Committee sets climate sights high

Committee sets climate sights high
A Swedish parliamentary committee on Tuesday presented a series of measures aimed at reducing the Scandinavian country's greenhouse gases in a report commissioned by the government.

The report, entitled “Swedish Climate Policy”, was compiled by members of the seven parties in parliament and will form the basis of a new climate bill to be presented by the centre-right government later this year.

In the short-term for the period 2008-2012, Sweden, which has a longstanding tradition of environmental protection, is set to meet its national target of reducing emissions by four percent from 1990 levels, the committee said.
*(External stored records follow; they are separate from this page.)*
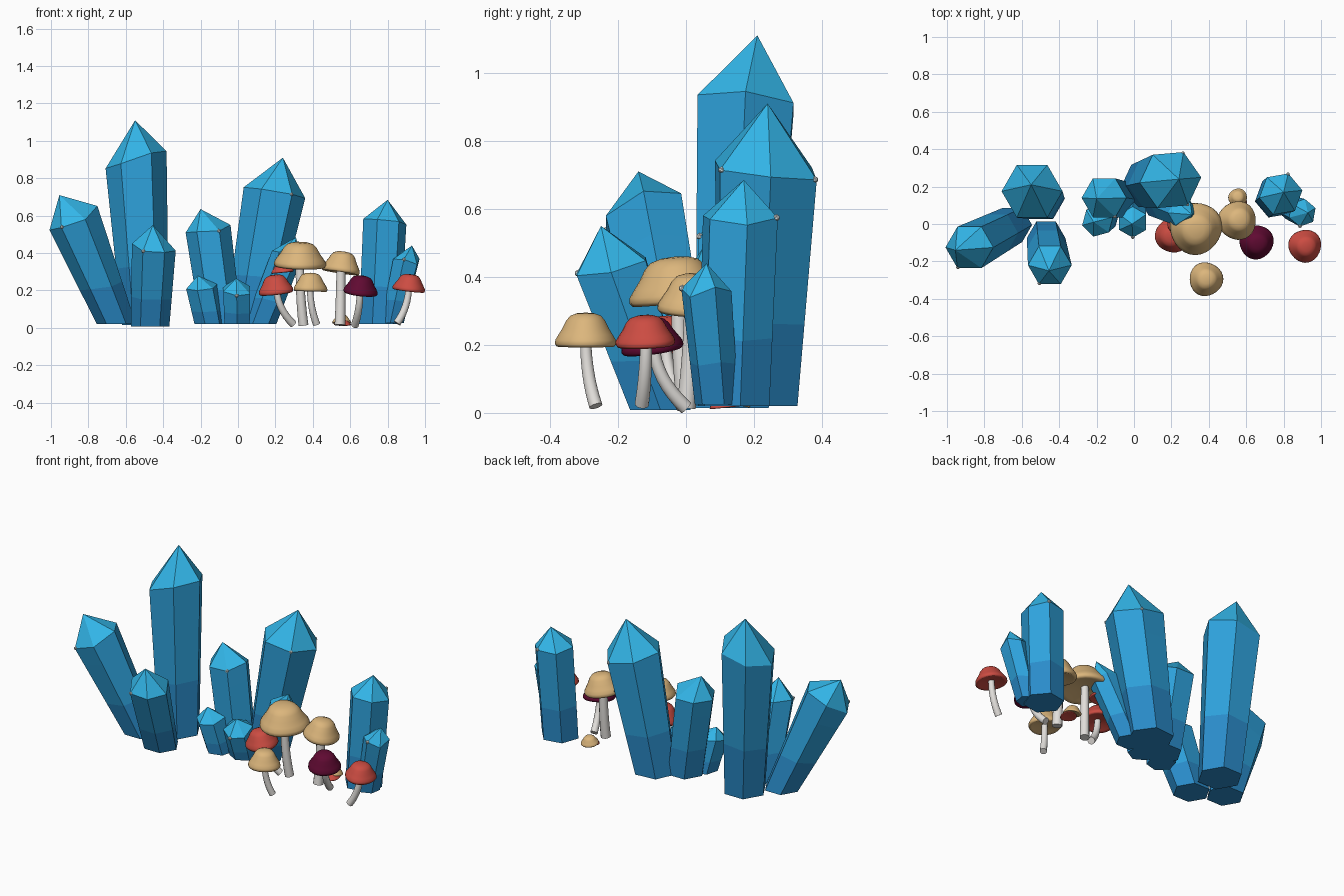
import bpy, bmesh, math, random
from mathutils import Vector

if "Cube" in bpy.data.objects:
    bpy.data.objects.remove(bpy.data.objects["Cube"])

random.seed(4)


def material(name, hexcode):
    def lin(c):
        c /= 255
        return c / 12.92 if c <= 0.04045 else ((c + 0.055) / 1.055) ** 2.4
    m = bpy.data.materials.new(name)
    m.diffuse_color = [lin(int(hexcode[i:i + 2], 16)) for i in (0, 2, 4)] + [1]
    m.use_nodes = True
    m.node_tree.nodes["Principled BSDF"].inputs["Base Color"].default_value = m.diffuse_color
    return m


LIGHT = material("crystal light blue", "33B7EA")
MID = material("crystal blue", "2EA2DC")
DEEP = material("crystal deep blue", "2A8CCA")
GLINT = material("glint white", "E4ECEC")
TAN = material("cap tan", "DCB67C")
RED = material("cap red", "CC4C42")
MAROON = material("cap maroon", "600A32")
STEM = material("stem off white", "E2DFDB")


def finish(bm, name, mats, smooth=False):
    bmesh.ops.recalc_face_normals(bm, faces=bm.faces)
    me = bpy.data.meshes.new(name)
    bm.to_mesh(me)
    bm.free()
    ob = bpy.data.objects.new(name, me)
    bpy.context.collection.objects.link(ob)
    for m in mats:
        me.materials.append(m)
    for p in me.polygons:
        p.use_smooth = smooth
    return ob


def bridge(bm, a, b, mat=0):
    n = len(a)
    for i in range(n):
        bm.faces.new((a[i], a[(i + 1) % n], b[(i + 1) % n], b[i])).material_index = mat


def crystal(name, base, r0, top, r1, apex, phase=0, slope=0.0):
    """Six-sided shard: flat foot, slanted shoulder ring, pointed tip."""
    base, top, apex = Vector(base), Vector(top), Vector(apex)
    lean = (top - base) / (top.z - base.z)
    bm = bmesh.new()
    foot, shoulder = [], []
    for i in range(6):
        a = math.radians(phase + 60 * i)
        d = Vector((math.cos(a), math.sin(a), 0))
        foot.append(base + d * r0)
        # shoulder ring is square to the leaning axis
        p = top + d * r1
        p.z += -d.dot(lean) * r1 + slope * d.x * r1 + random.uniform(-.018, .018)
        shoulder.append(p)
    rings = []
    for t in (0, .36, .8, 1):
        rings.append([bm.verts.new(f.lerp(s, t)) for f, s in zip(foot, shoulder)])
    bm.faces.new(rings[0]).material_index = 2
    for (a, b), m in zip(zip(rings, rings[1:]), (2, 1, 1)):
        bridge(bm, a, b, m)
    tip = bm.verts.new(apex)
    for i in range(6):
        bm.faces.new((rings[3][i], rings[3][(i + 1) % 6], tip)).material_index = 0
    finish(bm, name, (LIGHT, MID, DEEP))
    return shoulder


def chip(name, p):
    """Worn white fleck on a shoulder corner."""
    bm = bmesh.new()
    bmesh.ops.create_icosphere(bm, subdivisions=1, radius=.011)
    bmesh.ops.translate(bm, verts=bm.verts, vec=p)
    finish(bm, name, (GLINT,))


# name, foot centre, foot radius, shoulder centre, shoulder radius, tip, phase, slope, chipped corners
CRYSTALS = [
    ("tall", (-.495, .135, .015), .125, (-.545, .175, .91), .163, (-.55, .21, 1.11), 0, .22, ()),
    ("leaning", (-.65, -.005, .02), .105, (-.88, -.125, .585), .128, (-.955, -.14, .71), 0, 0, (4,)),
    ("left_front", (-.47, -.075, .008), .103, (-.45, -.22, .43), .117, (-.455, -.25, .55), 0, 0, (4,)),
    ("middle_large", (.06, .21, .02), .13, (.195, .235, .715), .165, (.24, .24, .91), 5, 0, (5, 1)),
    ("middle_left", (-.09, .13, .02), .11, (-.16, .14, .52), .12, (-.20, .135, .635), 0, 0, (5,)),
    ("small_left", (-.155, .045, .02), .08, (-.195, .015, .215), .085, (-.215, .01, .28), 15, 0, ()),
    ("small_front", (-.005, .06, .02), .078, (-.007, .01, .195), .083, (-.01, 0, .265), 30, 0, (4,)),
    ("middle_right", (.12, .12, .02), .085, (.26, .06, .39), .078, (.31, .05, .485), 0, 0, ()),
    ("right", (.757, .14, .02), .112, (.785, .16, .575), .117, (.80, .17, .685), 10, 0, (1,)),
    ("right_small", (.825, .09, .025), .065, (.90, .06, .365), .075, (.93, .06, .44), 20, 0, (4,)),
]
for name, base, r0, top, r1, apex, phase, slope, chips in CRYSTALS:
    corners = crystal("crystal_" + name, base, r0, top, r1, apex, phase, slope)
    for c in chips:
        chip("crystal_chip_" + name, corners[c].lerp(Vector(top), .04))

# Cap cross-section: radius and height as fractions, underside to crown
CAP = [(.35, .12), (.8, .04), (.94, 0), (1, .08), (.985, .2), (.88, .36),
       (.75, .55), (.63, .77), (.5, .91), (.28, .98)]


def cap(name, pos, r, h, tilt, mat):
    bm = bmesh.new()
    q = Vector((0, 0, 1)).rotation_difference(Vector((tilt[0], tilt[1], 1)))
    o = Vector(pos)
    n, prev = 28, None
    low = bm.verts.new(o + q @ Vector((0, 0, .16 * h)))
    for fr, fz in CAP:
        ring = []
        for i in range(n):
            a = 2 * math.pi * i / n
            w = 1 + .03 * math.sin(3 * a + pos[0] * 20) * fr   # slightly uneven brim
            ring.append(bm.verts.new(o + q @ Vector((fr * r * w * math.cos(a), fr * r * w * math.sin(a), fz * h))))
        if prev:
            bridge(bm, prev, ring)
        else:
            for i in range(n):
                bm.faces.new((low, ring[(i + 1) % n], ring[i]))
        prev = ring
    crown = bm.verts.new(o + q @ Vector((0, 0, h)))
    for i in range(n):
        bm.faces.new((prev[i], prev[(i + 1) % n], crown))
    finish(bm, name, (mat,), True)


def stem(name, base, top, r):
    """Tube that leaves the ground at a slant and bends upright."""
    a, c = Vector(base), Vector(top)
    b = Vector((c.x * .95 + a.x * .05, c.y * .95 + a.y * .05, a.z * .55 + c.z * .45))
    bm = bmesh.new()
    prev, steps, n = None, 8, 12
    for k in range(steps + 1):
        t = k / steps
        p = a * (1 - t) ** 2 + b * 2 * t * (1 - t) + c * t * t
        q = Vector((0, 0, 1)).rotation_difference((b - a) * (1 - t) + (c - b) * t)
        rad = r * (1.1 - .2 * t)
        ring = [bm.verts.new(p + q @ Vector((rad * math.cos(2 * math.pi * i / n),
                                             rad * math.sin(2 * math.pi * i / n), 0))) for i in range(n)]
        if prev:
            bridge(bm, prev, ring)
        else:
            bm.faces.new(ring)
        prev = ring
    bm.faces.new(prev)
    ob = finish(bm, name, (STEM,), True)
    bpy.context.view_layer.objects.active = ob
    ob.select_set(True)
    bpy.ops.object.shade_smooth_by_angle(angle=math.radians(40))
    ob.select_set(False)


# name, cap centre (rim height), radius, height, tilt, colour, stem foot, stem radius
MUSHROOMS = [
    ("large_tan", (.33, -.022, .325), .14, .135, (.03, -.1), TAN, (.35, .0, .015), .024),
    ("second_tan", (.55, .018, .295), .103, .115, (.15, .05), TAN, (.545, .0, .015), .026),
    ("front_tan", (.385, -.295, .195), .09, .1, (.03, 0), TAN, (.42, -.265, .02), .018),
    ("left_red", (.207, -.06, .185), .093, .1, (-.12, -.1), RED, (.295, -.01, .02), .019),
    ("maroon", (.653, -.095, .182), .092, .098, (.12, -.15), MAROON, (.625, 0, .015), .019),
    ("right_red", (.913, -.117, .198), .088, .09, (.12, -.05), RED, (.85, -.13, .025), .019),
]
for name, pos, r, h, tilt, mat, foot, sr in MUSHROOMS:
    cap("mushroom_cap_" + name, pos, r, h, tilt, mat)
    stem("mushroom_stem_" + name, foot, (pos[0], pos[1], pos[2] + .2 * h), sr)

# Little caps tucked among the cluster
cap("button_cap_tan", (.555, .14, .025), .05, .045, (0, .2), TAN)
cap("button_cap_red", (.56, .115, .015), .045, .03, (0, -.1), RED)
cap("hidden_cap_red", (.24, 0, .295), .06, .05, (-.1, 0), RED)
By 2020, the goal is a 38-percent reduction from 1990 levels, though “the assumptions underlying the calculation are still uncertain” and the exact figure could change slightly, the authors of the report wrote.

The committee urged other industrialized countries to also be ambitious when setting their own goals.

“Industrialized countries should reduce their emissions by at least 30 percent by 2020 on 1990 levels,” it said.

On January 23rd, the European Commission presented individual targets for reducing CO2 emissions for each of the 27 member states as part of the EU’s goal to cut overall emissions by 20 percent from 1990 levels by 2020.

Sweden was asked to raise its use of renewable energies to almost half of total power consumption.

In order for Sweden to meet its 38-percent goal for 2020, the committee on Tuesday proposed “strengthening cross-sectoral measures and instruments” and “an EU-wide reduction of the EU’s emissions trading system ceiling.”

“By 2050, greenhouse gas emission levels for Sweden should be 75 to 90 percent lower than levels for 1990. By the end of the century, greenhouse gas emissions in Sweden should be close to zero,” it predicted.

“This will presuppose a radical transformation of (Sweden’s) energy systems and other parts of the economy,” according to the report, which was submitted to Environment Minister Andreas Carlgren.